Access, Clocks, Blocks, and Stocks exposes deep patterns of administrative control and cultural colonization in Health Canada’s management of Elders and traditional medicine, while documenting sites of Indigenous resistance, and suggesting. In its integrative use of Indigenous Knowledge and Institutional Ethnography, this comprehensive study makes an important contribution to Indigenous Resurgence movements in Canada and is a must read for educators and students in the disciplines of Indigenous Studies, Political Science, Law, Health Studies, and other areas concerned with questions of equity and the concealment of oppressive power relations.
Kevin FitzMaurice, PhDAssociate Professor / Chair of Indigenous Studies
University of Sudbury

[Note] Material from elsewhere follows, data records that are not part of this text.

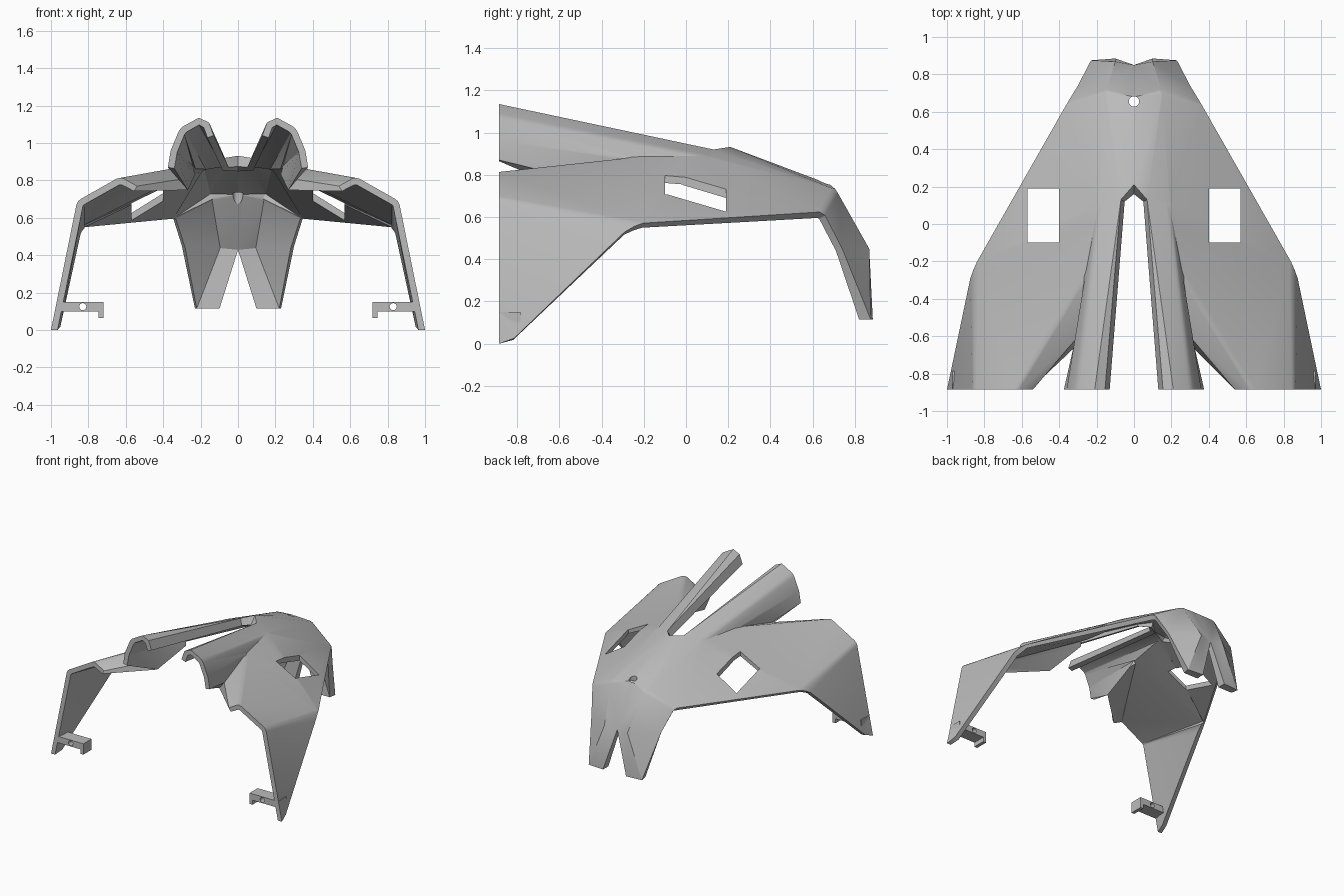
import bpy, bmesh, math
from mathutils import Vector

if "Cube" in bpy.data.objects:
    bpy.data.objects.remove(bpy.data.objects["Cube"])

FRONT = -0.885
grey = bpy.data.materials.new("plain_grey")
grey.use_nodes = True
grey.diffuse_color = (0.5, 0.5, 0.5, 1)
grey.node_tree.nodes["Principled BSDF"].inputs["Base Color"].default_value = (0.5, 0.5, 0.5, 1)


def add(name, mesh):
    ob = bpy.data.objects.new(name, mesh)
    bpy.context.collection.objects.link(ob)
    mesh.materials.append(grey)
    return ob


def box(name, lo, hi):
    bm = bmesh.new()
    bmesh.ops.create_cube(bm, size=1)
    lo, hi = Vector(lo), Vector(hi)
    for v in bm.verts:
        v.co = (lo + hi) / 2 + v.co * (hi - lo)
    me = bpy.data.meshes.new(name)
    bm.to_mesh(me)
    return add(name, me)


def rod(name, centre, radius, length, along_y=False):
    bpy.ops.mesh.primitive_cylinder_add(vertices=24, radius=radius, depth=length, location=centre,
                                        rotation=(math.pi / 2 if along_y else 0, 0, 0))
    ob = bpy.context.object
    ob.name = name
    ob.data.materials.append(grey)
    return ob


def cut(target, cutter):
    mod = target.modifiers.new("cut", 'BOOLEAN')
    mod.object, mod.operation, mod.solver = cutter, 'DIFFERENCE', 'EXACT'
    cutter.hide_render = True
    cutter.hide_set(True)


# Key corners of one half of the folded shell
P = dict(
    tip=(1, FRONT, 0), tip_back=(.985, -.815, .025), knee=(.875, -.29, .53), hip=(.85, -.22, .57),
    shoulder=(.86, FRONT, .69), ridge_front=(.63, FRONT, .82), ridge_back=(.26, -.27, .885),
    slit_wing=(.54, FRONT, .77), slit_end=(.315, -.62, .805), valley=(.19, .10, .89),
    waist=(.355, .65, .625), brow=(.15, .71, .73), brow_mid=(0, .68, .755),
    crown=(0, .21, .932), crown_low=(0, .16, .875),
    prong_root=(.07, .13, .92), lip_root=(.05, .12, .87),
    lip=(.13, FRONT, 1.04), prong_in=(.155, FRONT, 1.11), prong_top=(.21, FRONT, 1.135),
    prong_out=(.31, FRONT, 1.08), prong_side=(.36, FRONT, .96), prong_low=(.375, FRONT, .87),
    fin_in=(.10, .868, .45), fin_out=(.30, .74, .45), notch=(0, .85, .44),
    toe_in=(.10, .885, .115), toe_out=(.23, .875, .115))

bm = bmesh.new()
verts = {k: bm.verts.new(co) for k, co in P.items()}


def panel(*corners):
    bm.faces.new([verts[c] for c in corners])


# Wing
panel("shoulder", "tip", "tip_back", "knee", "hip")
panel("ridge_front", "shoulder", "hip", "ridge_back")
panel("ridge_back", "hip", "valley")
panel("valley", "hip", "waist")
panel("ridge_front", "ridge_back", "slit_end", "slit_wing")
# Spine
panel("valley", "waist", "brow")
panel("valley", "brow", "prong_root")
panel("prong_root", "brow", "brow_mid", "crown")
panel("prong_root", "crown", "crown_low", "lip_root")
# Prong
panel("prong_root", "lip_root", "lip", "prong_in")
panel("prong_in", "prong_top", "prong_root")
panel("prong_top", "prong_out", "valley", "prong_root")
panel("prong_out", "prong_side", "ridge_back", "valley")
panel("prong_side", "prong_low", "slit_end", "ridge_back")
# Rear fin
panel("brow_mid", "notch", "fin_in", "brow")
panel("brow", "fin_in", "fin_out", "waist")
panel("fin_in", "toe_in", "toe_out", "fin_out")
panel("notch", "toe_in", "fin_in")

bmesh.ops.recalc_face_normals(bm, faces=bm.faces)
bm.faces.ensure_lookup_table()
bm.normal_update()
if bm.faces[2].normal.z < 0:
    bmesh.ops.reverse_faces(bm, faces=bm.faces)

# Soften the main folds
folds = [("shoulder", "hip"), ("waist", "brow"), ("prong_out", "valley"), ("ridge_front", "ridge_back")]
edges = [bm.edges.get((verts[a], verts[b])) for a, b in folds]
bmesh.ops.bevel(bm, geom=edges, offset=.02, segments=2, profile=.5, affect='EDGES', clamp_overlap=True)
bmesh.ops.triangulate(bm, faces=[f for f in bm.faces if len(f.verts) > 3])
half = bpy.data.meshes.new("half_shell")
bm.to_mesh(half)

# Mirror and thicken, then square off the open front and the fin ends
draft = add("shell_draft", half)
m = draft.modifiers.new("mirror", 'MIRROR')
m.use_clip = True
s = draft.modifiers.new("thickness", 'SOLIDIFY')
s.thickness, s.offset, s.use_even_offset = .036, -1, True
s.thickness_clamp = .5
shell_mesh = bpy.data.meshes.new_from_object(draft.evaluated_get(bpy.context.evaluated_depsgraph_get()))
bpy.data.objects.remove(draft)
for v in shell_mesh.vertices:
    if v.co.y < -.855:
        v.co.y = FRONT
    if v.co.y > .8 and v.co.z < .2:
        v.co.z = .115
        v.co.y = v.co.y if v.co.y > .87 else .82
    v.co.z = max(v.co.z, 0)
shell_mesh.materials.clear()
shell = add("folded_shell", shell_mesh)

# Openings
for side, sx in (("left", 1), ("right", -1)):
    xs = sorted((sx * .40, sx * .57))
    cut(shell, box(side + "_window_cutter", (xs[0], -.10, .3), (xs[1], .19, 1.2)))
cut(shell, rod("rear_hole_cutter", (0, .655, .75), .028, .4))

# Hooked mounting tabs inside the wing tips
for side, sx in (("left", 1), ("right", -1)):
    outline = [(.97, .15), (.72, .15), (.72, .065), (.745, .065), (.745, .10), (.97, .10)]
    bm = bmesh.new()
    f = bm.faces.new([bm.verts.new((sx * x, FRONT, z)) for x, z in outline])
    out = bmesh.ops.extrude_face_region(bm, geom=[f])["geom"]
    bmesh.ops.translate(bm, vec=(0, .1, 0), verts=[g for g in out if isinstance(g, bmesh.types.BMVert)])
    bmesh.ops.recalc_face_normals(bm, faces=bm.faces)
    me = bpy.data.meshes.new(side + "_tab")
    bm.to_mesh(me)
    tab = add(side + "_tab", me)
    cut(tab, rod(side + "_tab_hole_cutter", (sx * .83, FRONT + .05, .125), .019, .3, True))

bpy.ops.object.select_all(action='DESELECT')
shell.select_set(True)
bpy.context.view_layer.objects.active = shell
bpy.ops.object.shade_smooth_by_angle(angle=math.radians(28))
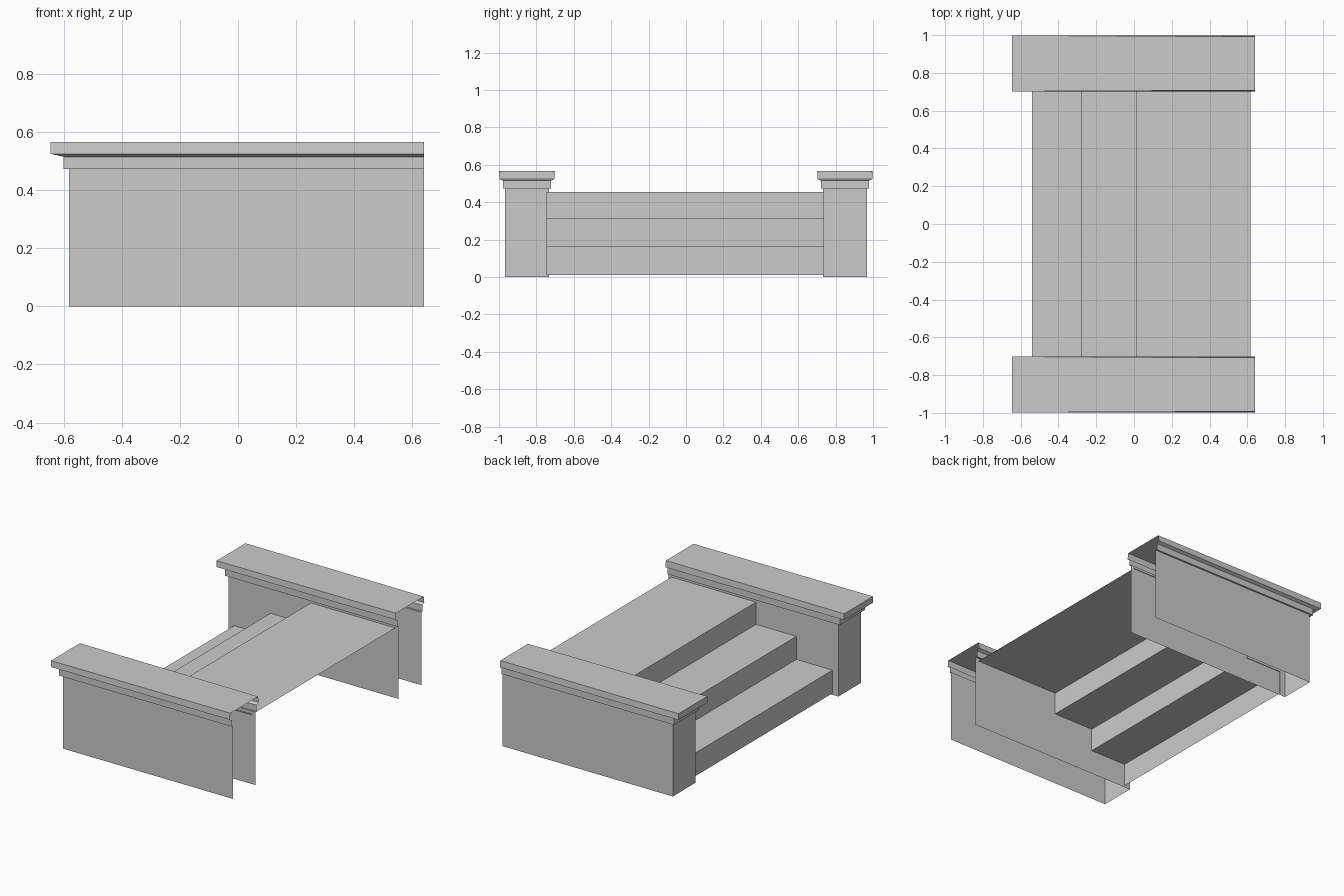
import bpy
import bmesh

cube = bpy.data.objects.get("Cube")
if cube:
    bpy.data.objects.remove(cube, do_unlink=True)

stone = bpy.data.materials.new("grey stone")
stone.use_nodes = True
GREY = (0.6, 0.6, 0.6, 1)
stone.diffuse_color = GREY
stone.node_tree.nodes["Principled BSDF"].inputs["Base Color"].default_value = GREY

BACK = 0.64   # open end of the side walls
MID = 0.85    # centre line of each side wall


def finish(name, bm):
    mesh = bpy.data.meshes.new(name)
    bm.to_mesh(mesh)
    bm.free()
    mesh.materials.append(stone)
    obj = bpy.data.objects.new(name, mesh)
    bpy.context.collection.objects.link(obj)


def shell(name, side, rings, lid=False):
    """Three-sided hollow moulding, open at the +x end and underneath."""
    bm = bmesh.new()
    loops = []
    for z, front, half, back_half in rings:
        points = ((BACK, -back_half), (front, -half), (front, half), (BACK, back_half))
        loops.append([bm.verts.new((x, side * MID + y, z)) for x, y in points])
    for low, high in zip(loops, loops[1:]):
        for i in range(3):
            bm.faces.new((low[i + 1], low[i], high[i], high[i + 1]))
    if lid:
        bm.faces.new(loops[-1])
    bmesh.ops.recalc_face_normals(bm, faces=bm.faces)
    finish(name, bm)


# Side walls with a trim band and an overhanging cap
for label, side in (("right", -1), ("left", 1)):
    shell(label + "_wall", side,
          [(0, -0.582, 0.117, 0.117), (0.473, -0.582, 0.117, 0.117)])
    shell(label + "_trim", side,
          [(0.473, -0.582, 0.117, 0.117), (0.473, -0.6, 0.128, 0.128),
           (0.515, -0.6, 0.128, 0.128)])
    shell(label + "_cap", side,
          [(0.515, -0.6, 0.128, 0.128), (0.525, -0.645, 0.148, 0.148),
           (0.566, -0.645, 0.148, 0.142)], lid=True)

# Stairs: one folded sheet of risers and treads up to the landing
profile = [(-0.54, 0.01), (-0.54, 0.16), (-0.28, 0.16), (-0.28, 0.31),
           (0.01, 0.31), (0.01, 0.455), (0.618, 0.455)]
bm = bmesh.new()
rows = [[bm.verts.new((x, y, z)) for y in (-0.745, 0.737)] for x, z in profile]
for a, b in zip(rows, rows[1:]):
    bm.faces.new((a[0], b[0], b[1], a[1]))
finish("stairs", bm)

Compelling personal stories inform Michael Hankard’s insightful ethnographic investigation of the many barriers off-reserve First Nations people face when accessing travel funding to see traditional healers. Despite official claims that traditional healing is available to First Nations people, Hankard details how in practice this is not the case for those living off reserve and how state regulations produce divisions between First Nations people living on- and off-reserve. Taking up the standpoints of Indigenous people themselves his exploration is informed by the narratives of the people he talked to and learned from. Grounded in knowledge of, and respect for, traditional Indigenous healing, Hankard allows us to see how Canadian colonialism is making access to traditional healing very difficult, especially for off-reserve First Nations people. Bringing together Indigenous knowledge with institutional ethnography in creative ways Hankard captures the context of a broader movement against colonialism and racism. Concluding with important suggestions for change and transformation this book is a crucial resource for those accessing transportation funding for traditional healing, those involved in Indigenous struggles and studies and all those interested in ethnographic investigations of health and other institutional relations.
Gary Kinsman, PhDProfessor Emeritus
Access, Clocks, Blocks, and Stocks opens vital, rich understanding of the ways that the everyday lives of Indigenous people continue to be shaped by colonial administrative practices, precisely at the points at which access to traditional healing ceremony and practices is granted or foreclosed. Hankard compellingly makes the case that seemingly simple sites of difficulty – such as getting access to travel funding for off-reserve First Nations people to be with Elders for healing practices – in fact hold all the complexity of and promise for resisting generations of injustice. This is essential reading for anyone interested in the practice of decolonization on the level of personal healing, collective resistance, or solidarity with Indigenous struggles for self-determination.
Alexis Shotwell, PhDAssociate Professor Sociology and Anthropology